What escapes the mind of the student of African history is that no matter what narrative he has been fed about African complicity in the Trans-Atlantic Slave trade, what he should rather quickly become aware of about the lie of African complicity is what remains of European terrorism in Africa, proper—the facts on the ground, which is the constant thread. African resources, including African labor and expertise, has only flowed in one direction for the past 500 years—into the arms of the very Europeans, the white elephants in the room, who claim they are just idle by-standers.
So, let us recount the process of European exploitation, the stages of European terrorism in Africa: (1) Fomenting perpetual war, which (2) Supplied fugitives and captives of war as slaves to the European traders, and which wars (3) Weakened the strongest African kingdoms, which invariably (4) Led to their defeat by European forces using African mercenaries, and hence resulted in the widespread (5) Systems of European colonialism and imperialism all across Africa, up until today!
There should be no doubt in the mind of a sane person where the blame lies in the European Terrorism that befell West Africa in particular. Right at the doorsteps of the so-called European powers.
At what point, one may need to ask, does the African student become aware of this stagecraft of the arrogant, perpetual European propaganda to shirk its responsibility in the terrorism that birthed the Trans-Atlantic Slave trade? At what point does the humble student of African history admit to himself or herself that this tirade of “Africans sold Africans” leveled against Africans does nothing but conceal a certain stage of individual psychosis about the trauma of Europe’s 500 years of Terrorism in Africa?
Trauma, as they say, can often be revealed in how one treats himself.

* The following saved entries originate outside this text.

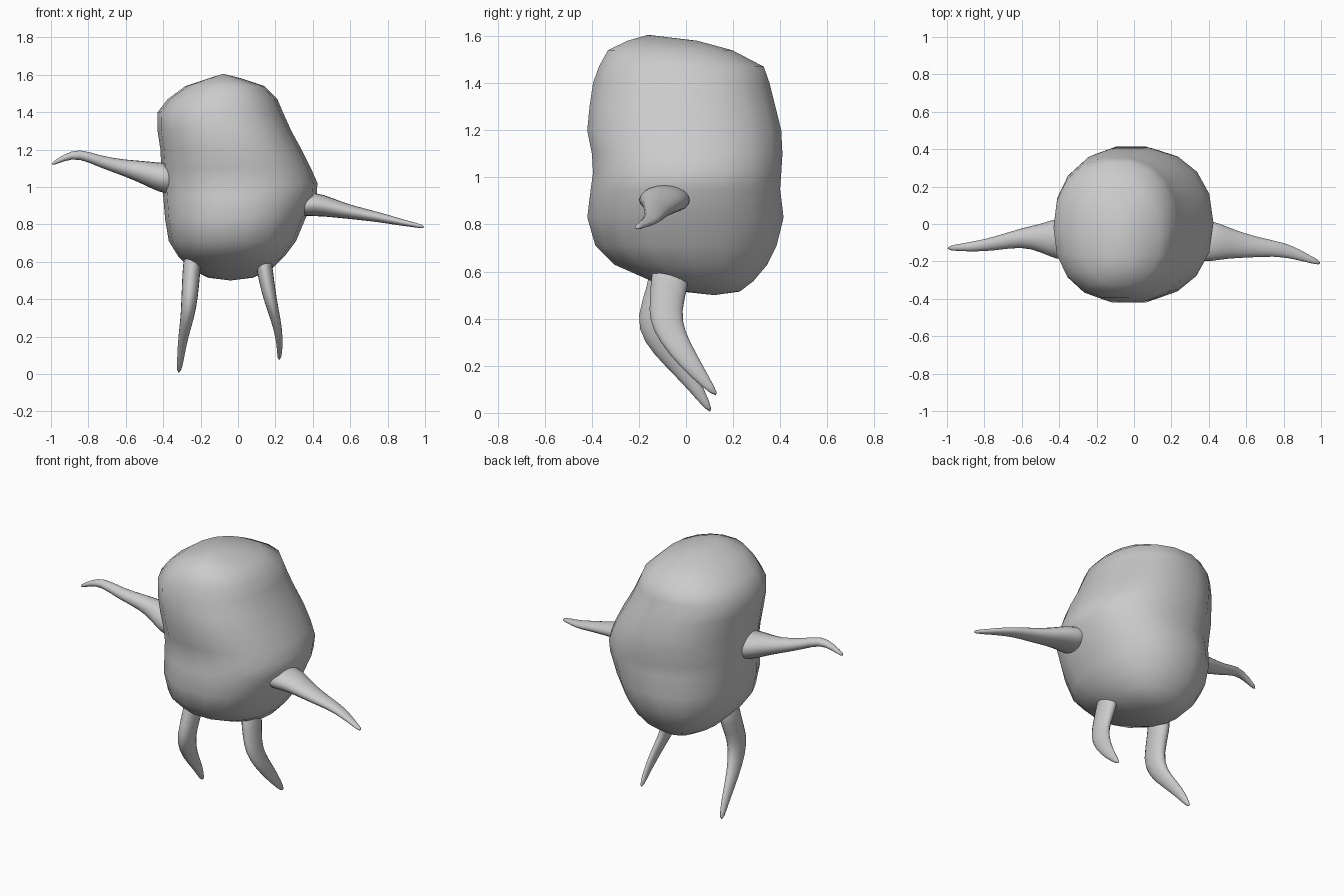
import bpy, bmesh, math

grey = bpy.data.materials.new("plain grey")
grey.diffuse_color = (0.6, 0.6, 0.6, 1)


def loft(name, rings, tips=(), subdiv=0):
    """Skin a list of point rings, closing each end with a cap or a tip point."""
    bm = bmesh.new()
    loops = [[bm.verts.new(p) for p in ring] for ring in rings]
    n = len(loops[0])
    for a, b in zip(loops, loops[1:]):
        for i in range(n):
            j = (i + 1) % n
            bm.faces.new((a[i], a[j], b[j], b[i]))
    for k, loop in enumerate((loops[0], loops[-1])):
        if tips:
            tip = bm.verts.new(tips[k])
            for i in range(n):
                bm.faces.new((loop[i], loop[(i + 1) % n], tip))
        else:
            bm.faces.new(loop)
    bmesh.ops.recalc_face_normals(bm, faces=bm.faces)
    mesh = bpy.data.meshes.new(name)
    bm.to_mesh(mesh)
    bm.free()
    mesh.materials.append(grey)
    mesh.shade_smooth()
    obj = bpy.data.objects.new(name, mesh)
    bpy.context.collection.objects.link(obj)
    if subdiv:
        obj.modifiers.new("smooth", 'SUBSURF').levels = subdiv
    return obj


def rounded(t, power):
    c, s = math.cos(t), math.sin(t)
    return (math.copysign(abs(c) ** (2 / power), c),
            math.copysign(abs(s) ** (2 / power), s))


# body: height, then left, right, front and back limits of each slice
slices = [
    (0.515, -0.16, 0.08, -0.02, 0.23),
    (0.56, -0.25, 0.18, -0.15, 0.29),
    (0.63, -0.32, 0.25, -0.31, 0.35),
    (0.71, -0.37, 0.31, -0.39, 0.39),
    (0.83, -0.39, 0.36, -0.425, 0.42),
    (0.95, -0.40, 0.42, -0.41, 0.405),
    (1.02, -0.405, 0.425, -0.40, 0.41),
    (1.10, -0.41, 0.39, -0.405, 0.415),
    (1.20, -0.415, 0.34, -0.425, 0.41),
    (1.30, -0.43, 0.285, -0.415, 0.385),
    (1.40, -0.43, 0.24, -0.40, 0.36),
    (1.47, -0.375, 0.21, -0.375, 0.335),
    (1.54, -0.28, 0.14, -0.335, 0.20),
    (1.58, -0.16, 0.02, -0.25, 0.05),
]
SIDES = 18
rings = []
for z, x0, x1, y0, y1 in slices:
    ring = []
    for i in range(SIDES):
        c, s = rounded(2 * math.pi * i / SIDES, 2.25)
        ring.append(((x0 + x1) / 2 + c * (x1 - x0) / 2,
                     (y0 + y1) / 2 + s * (y1 - y0) / 2, z))
    rings.append(ring)
loft("body", rings, tips=((-0.04, 0.12, 0.50), (-0.08, -0.16, 1.605)))


def limb(name, stations, axis):
    """Tapering tube; stations are x, y, z and the two radii across the axis."""
    rings = []
    for x, y, z, ra, rb in stations:
        ring = []
        for i in range(10):
            t = 2 * math.pi * i / 10
            u, v = ra * math.cos(t) * 1.05, rb * math.sin(t) * 1.05
            ring.append((x, y + u, z + v) if axis == 'x' else (x + u, y + v, z))
        rings.append(ring)
    return loft(name, rings, subdiv=1)


# arms: wide at the shoulder, wavy and pointed
limb("left_arm", [
    (-0.33, -0.08, 1.04, 0.12, 0.09), (-0.42, -0.08, 1.05, 0.11, 0.08),
    (-0.50, -0.075, 1.075, 0.075, 0.065), (-0.60, -0.07, 1.10, 0.05, 0.045),
    (-0.74, -0.105, 1.135, 0.038, 0.032), (-0.85, -0.12, 1.182, 0.028, 0.026),
    (-0.93, -0.125, 1.157, 0.02, 0.018), (-1.0, -0.13, 1.12, 0.011, 0.01)], 'x')
limb("right_arm", [
    (0.30, -0.09, 0.90, 0.12, 0.06), (0.42, -0.09, 0.91, 0.11, 0.065),
    (0.50, -0.10, 0.89, 0.085, 0.052), (0.62, -0.12, 0.862, 0.06, 0.036),
    (0.75, -0.13, 0.84, 0.042, 0.028), (0.85, -0.15, 0.816, 0.036, 0.02),
    (0.93, -0.185, 0.80, 0.022, 0.014), (1.0, -0.21, 0.785, 0.012, 0.01)], 'x')

# legs: curve forward at the knee, then sweep back to a point
limb("left_leg", [
    (-0.24, -0.07, 0.66, 0.05, 0.085), (-0.25, -0.08, 0.54, 0.048, 0.08),
    (-0.258, -0.14, 0.41, 0.045, 0.075), (-0.27, -0.115, 0.30, 0.037, 0.068),
    (-0.293, -0.035, 0.20, 0.027, 0.055), (-0.305, 0.045, 0.10, 0.02, 0.036),
    (-0.317, 0.105, 0.0, 0.012, 0.012)], 'z')
limb("right_leg", [
    (0.13, -0.06, 0.66, 0.045, 0.085), (0.145, -0.07, 0.54, 0.044, 0.08),
    (0.165, -0.09, 0.43, 0.038, 0.07), (0.185, -0.075, 0.35, 0.032, 0.068),
    (0.212, -0.015, 0.25, 0.024, 0.06), (0.225, 0.06, 0.15, 0.016, 0.04),
    (0.22, 0.13, 0.07, 0.01, 0.012)], 'z')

Some victims, not all, are quick to blame the root causes of their trauma on themselves. And so some African students of African history are easily traumatized by the facts of European Terrorism in Africa (who wouldn’t?), and so their self-assigned blame can only be rationalized in the terms of a mental illness.
No matter, it is still our duty as guardians of African history to push back on the well-funded, well-aired, often okay-written European propaganda on African history with our clear, concise and direct refutation. What is certain is that the European, and Euro-American institutions for kidnapping Africans (Black people for that matter) and enslaving them in the Americas, particularly in the United States, largely did not even end for as long as 80 years in some places upon completion of the U.S. civil war. And then there’s very little doubt that the enslavement of Black people in the Americas continued on in a slightly different form, widespread, controlling, publicly known and accepted — right up to the Second European Tribal War.
In fact, the national kidnapping of peoples of African descent in the United States, torturing them, even murdering them while cameras are drawn out in such acts as the murder of Black people on television by Euro-American Law Enforcement Officers—remains even today.
But it does not remain today in the overpowering form that prevented an African awareness of the nature of European terrorism (Ayevu methods) for nearly four centuries in Africa. It exists today in ways that we have amply become aware of, and we are, at least, capable of opposing and resisting it. Only the few students of African history—the ones gallivanting about in their brutal stupidity—fail to recognize the pernicious and insidious stagecraft of European terrorism in Africa and in the Diaspora. This is only to their own shame.